He was then head-hunted for the Clon junior job, and after agreeing, he brought his U21 management team with him – selectors Tony Anglin, Adrian White and Keith Kennedy – and then recruited Sean Twomey of Newcestown as a coach and selector.

Juggling hurling and football commitments has been a challenge for O’Donovan who saw a number of his players involved in the South West U21A hurling championship against Ibane Gaels last Saturday.

‘We played U21 hurling last weekend, a magnificent first half but a collapse in the second half, winning luckily by a point. I put that down to sheer tiredness so we have to keep a sharp eye on things,’ O’Donovan said. 

‘This week is mostly about recovery, getting the players up to full energy for the hurling final. 

‘They are down to play the county U21 football replay against Carrigaline two days after the final and the U21 hurling semi-final against Ahán three days later.
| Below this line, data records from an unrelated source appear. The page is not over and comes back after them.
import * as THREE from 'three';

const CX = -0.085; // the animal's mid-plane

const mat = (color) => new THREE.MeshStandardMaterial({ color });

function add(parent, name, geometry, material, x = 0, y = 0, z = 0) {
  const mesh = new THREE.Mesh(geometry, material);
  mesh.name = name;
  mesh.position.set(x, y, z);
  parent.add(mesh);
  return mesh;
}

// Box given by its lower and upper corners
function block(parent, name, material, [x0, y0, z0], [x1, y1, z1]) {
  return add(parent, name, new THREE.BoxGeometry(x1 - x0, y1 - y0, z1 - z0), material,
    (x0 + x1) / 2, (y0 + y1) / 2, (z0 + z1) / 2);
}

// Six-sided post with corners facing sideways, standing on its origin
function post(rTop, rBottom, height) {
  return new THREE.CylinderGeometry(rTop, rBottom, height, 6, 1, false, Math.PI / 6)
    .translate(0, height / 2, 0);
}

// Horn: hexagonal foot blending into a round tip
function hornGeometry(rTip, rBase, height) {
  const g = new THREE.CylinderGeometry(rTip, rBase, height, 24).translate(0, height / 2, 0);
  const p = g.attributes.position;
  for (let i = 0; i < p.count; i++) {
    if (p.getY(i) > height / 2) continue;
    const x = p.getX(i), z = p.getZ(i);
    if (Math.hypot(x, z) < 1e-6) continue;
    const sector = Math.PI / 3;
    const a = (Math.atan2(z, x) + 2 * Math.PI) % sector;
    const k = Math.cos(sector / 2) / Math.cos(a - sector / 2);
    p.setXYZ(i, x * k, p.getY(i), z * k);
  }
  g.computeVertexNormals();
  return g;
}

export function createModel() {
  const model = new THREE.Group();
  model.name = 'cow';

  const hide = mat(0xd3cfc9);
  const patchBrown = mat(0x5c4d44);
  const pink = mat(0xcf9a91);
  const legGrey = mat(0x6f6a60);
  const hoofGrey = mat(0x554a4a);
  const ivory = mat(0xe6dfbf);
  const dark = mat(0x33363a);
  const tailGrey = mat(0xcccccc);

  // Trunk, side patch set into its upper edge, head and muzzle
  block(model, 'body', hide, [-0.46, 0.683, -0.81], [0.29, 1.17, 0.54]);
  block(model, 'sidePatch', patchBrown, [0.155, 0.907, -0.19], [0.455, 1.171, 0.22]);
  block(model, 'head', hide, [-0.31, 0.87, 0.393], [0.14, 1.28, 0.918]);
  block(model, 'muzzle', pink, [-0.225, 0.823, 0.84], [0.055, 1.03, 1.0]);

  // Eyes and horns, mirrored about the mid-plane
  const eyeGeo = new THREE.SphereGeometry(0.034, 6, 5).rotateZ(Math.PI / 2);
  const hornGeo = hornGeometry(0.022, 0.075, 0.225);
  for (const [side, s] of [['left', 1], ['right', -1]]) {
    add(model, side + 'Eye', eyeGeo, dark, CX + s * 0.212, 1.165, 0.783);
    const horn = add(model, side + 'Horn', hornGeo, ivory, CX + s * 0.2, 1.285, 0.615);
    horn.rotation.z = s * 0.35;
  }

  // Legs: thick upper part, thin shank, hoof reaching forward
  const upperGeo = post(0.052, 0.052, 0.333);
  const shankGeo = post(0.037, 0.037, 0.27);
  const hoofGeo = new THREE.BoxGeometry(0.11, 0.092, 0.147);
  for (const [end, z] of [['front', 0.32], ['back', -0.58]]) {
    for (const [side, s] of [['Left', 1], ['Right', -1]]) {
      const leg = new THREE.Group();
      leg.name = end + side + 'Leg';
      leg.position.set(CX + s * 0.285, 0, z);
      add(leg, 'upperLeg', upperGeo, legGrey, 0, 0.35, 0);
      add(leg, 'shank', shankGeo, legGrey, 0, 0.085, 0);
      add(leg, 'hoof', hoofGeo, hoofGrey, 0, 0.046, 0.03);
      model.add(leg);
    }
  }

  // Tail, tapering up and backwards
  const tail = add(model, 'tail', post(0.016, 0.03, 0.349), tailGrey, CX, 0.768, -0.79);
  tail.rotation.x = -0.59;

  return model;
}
It’s a crazy schedule for amateur players.’

Not buying into the theory that Clon got the soft half of the hurling draw this season – ‘Dohenys and St Mary’s definitely weren’t soft touches’ – O’Donovan must plan how to deal with Bal’s threat on Sunday, and the defensive system they used against Kilbree.

‘We don’t know how they will go tactically in the final,’ said O’Donovan. 

‘Maybe they won’t go defensive, maybe they will. 

‘The secret is to be prepared for anything and to be able to adjust to whatever confronts you on the day, to be able to think on your feet and to cope with different approaches. We will concentrate on our own game, our own strengths, let them worry about us as much as we worry about them. The sides are extremely well-matched and it should be a cracking game.’

O’Donovan has also warned his side to keep their discipline against Bal – or they will be punished by free-taker Jeremy Ryan.

‘Bal are a superb team all round,’ admits O’Donovan. 

‘They have outstanding players like Ricky O’Flynn, Jeremy Ryan, Cillian Cullinane, etc. but they have good hurlers in every position. We’re expecting that. 

‘Jeremy Ryan has hit huge totals in every game, especially from frees, but every team has a good free-taker these days and it’s just a matter of being very disciplined. We have drilled that into our lads. 

‘We have put huge work into the hurling this year, a fierce effort, and we have gotten a great response from the players. We hope it will show on Sunday and that we can give a performance.’

Share this article

Related content